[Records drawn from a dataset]
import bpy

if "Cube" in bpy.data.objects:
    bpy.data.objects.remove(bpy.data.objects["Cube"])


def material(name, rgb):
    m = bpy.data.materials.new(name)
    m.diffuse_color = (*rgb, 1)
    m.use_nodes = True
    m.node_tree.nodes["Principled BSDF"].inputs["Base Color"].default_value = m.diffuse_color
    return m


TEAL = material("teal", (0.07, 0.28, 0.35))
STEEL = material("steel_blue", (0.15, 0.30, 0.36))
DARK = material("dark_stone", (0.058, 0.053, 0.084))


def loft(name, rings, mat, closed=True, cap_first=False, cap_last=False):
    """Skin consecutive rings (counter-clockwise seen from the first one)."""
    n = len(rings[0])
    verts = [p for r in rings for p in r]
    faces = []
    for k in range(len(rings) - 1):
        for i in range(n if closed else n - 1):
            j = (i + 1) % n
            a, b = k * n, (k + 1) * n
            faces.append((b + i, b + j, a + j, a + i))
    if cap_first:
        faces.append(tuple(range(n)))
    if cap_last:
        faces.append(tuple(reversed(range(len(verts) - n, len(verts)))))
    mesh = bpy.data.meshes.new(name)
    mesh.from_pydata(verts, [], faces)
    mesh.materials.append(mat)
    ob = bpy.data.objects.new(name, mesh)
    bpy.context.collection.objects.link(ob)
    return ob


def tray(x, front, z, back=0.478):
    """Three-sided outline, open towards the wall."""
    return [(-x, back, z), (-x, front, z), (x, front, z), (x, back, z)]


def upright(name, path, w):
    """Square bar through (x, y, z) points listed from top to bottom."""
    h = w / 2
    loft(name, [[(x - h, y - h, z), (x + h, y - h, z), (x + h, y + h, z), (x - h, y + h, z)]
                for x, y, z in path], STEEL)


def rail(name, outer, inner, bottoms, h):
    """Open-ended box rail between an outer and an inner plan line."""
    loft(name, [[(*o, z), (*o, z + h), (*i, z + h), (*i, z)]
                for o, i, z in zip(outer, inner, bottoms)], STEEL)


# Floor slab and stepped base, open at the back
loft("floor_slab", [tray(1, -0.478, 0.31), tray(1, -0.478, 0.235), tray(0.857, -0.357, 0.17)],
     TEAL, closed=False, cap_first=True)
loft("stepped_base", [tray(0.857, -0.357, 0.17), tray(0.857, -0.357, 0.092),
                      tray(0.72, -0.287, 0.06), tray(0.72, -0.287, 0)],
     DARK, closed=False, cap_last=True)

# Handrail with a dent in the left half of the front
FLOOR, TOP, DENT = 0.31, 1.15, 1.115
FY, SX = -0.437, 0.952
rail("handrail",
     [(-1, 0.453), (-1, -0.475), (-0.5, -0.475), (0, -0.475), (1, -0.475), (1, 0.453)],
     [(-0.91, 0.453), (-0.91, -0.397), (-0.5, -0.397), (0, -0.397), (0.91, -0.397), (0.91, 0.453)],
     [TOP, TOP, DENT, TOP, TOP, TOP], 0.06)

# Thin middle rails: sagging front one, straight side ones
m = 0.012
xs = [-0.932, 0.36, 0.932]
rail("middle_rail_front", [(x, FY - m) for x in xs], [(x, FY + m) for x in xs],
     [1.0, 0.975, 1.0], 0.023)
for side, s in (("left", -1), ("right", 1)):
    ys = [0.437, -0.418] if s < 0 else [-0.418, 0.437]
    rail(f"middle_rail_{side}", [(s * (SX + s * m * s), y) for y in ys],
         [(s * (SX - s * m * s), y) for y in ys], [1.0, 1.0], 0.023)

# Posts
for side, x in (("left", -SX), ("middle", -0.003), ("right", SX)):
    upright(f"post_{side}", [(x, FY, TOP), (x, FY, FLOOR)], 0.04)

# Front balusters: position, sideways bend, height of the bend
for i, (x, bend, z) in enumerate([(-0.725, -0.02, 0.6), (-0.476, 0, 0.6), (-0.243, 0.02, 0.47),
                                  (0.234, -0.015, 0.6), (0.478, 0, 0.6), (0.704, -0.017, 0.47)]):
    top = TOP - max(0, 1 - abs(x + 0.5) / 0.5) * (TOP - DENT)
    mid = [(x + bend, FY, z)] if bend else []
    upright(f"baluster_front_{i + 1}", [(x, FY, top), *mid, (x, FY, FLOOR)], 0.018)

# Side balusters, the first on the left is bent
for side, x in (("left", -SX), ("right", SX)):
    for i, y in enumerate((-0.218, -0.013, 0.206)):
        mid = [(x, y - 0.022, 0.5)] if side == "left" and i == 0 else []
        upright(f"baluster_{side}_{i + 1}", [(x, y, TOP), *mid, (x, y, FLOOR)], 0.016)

[Your task]
Match on "inner" and copy out every line of the entries that contains it.

[Exercise result]
def rail(name, outer, inner, bottoms, h):
    """Open-ended box rail between an outer and an inner plan line."""
                for o, i, z in zip(outer, inner, bottoms)], STEEL)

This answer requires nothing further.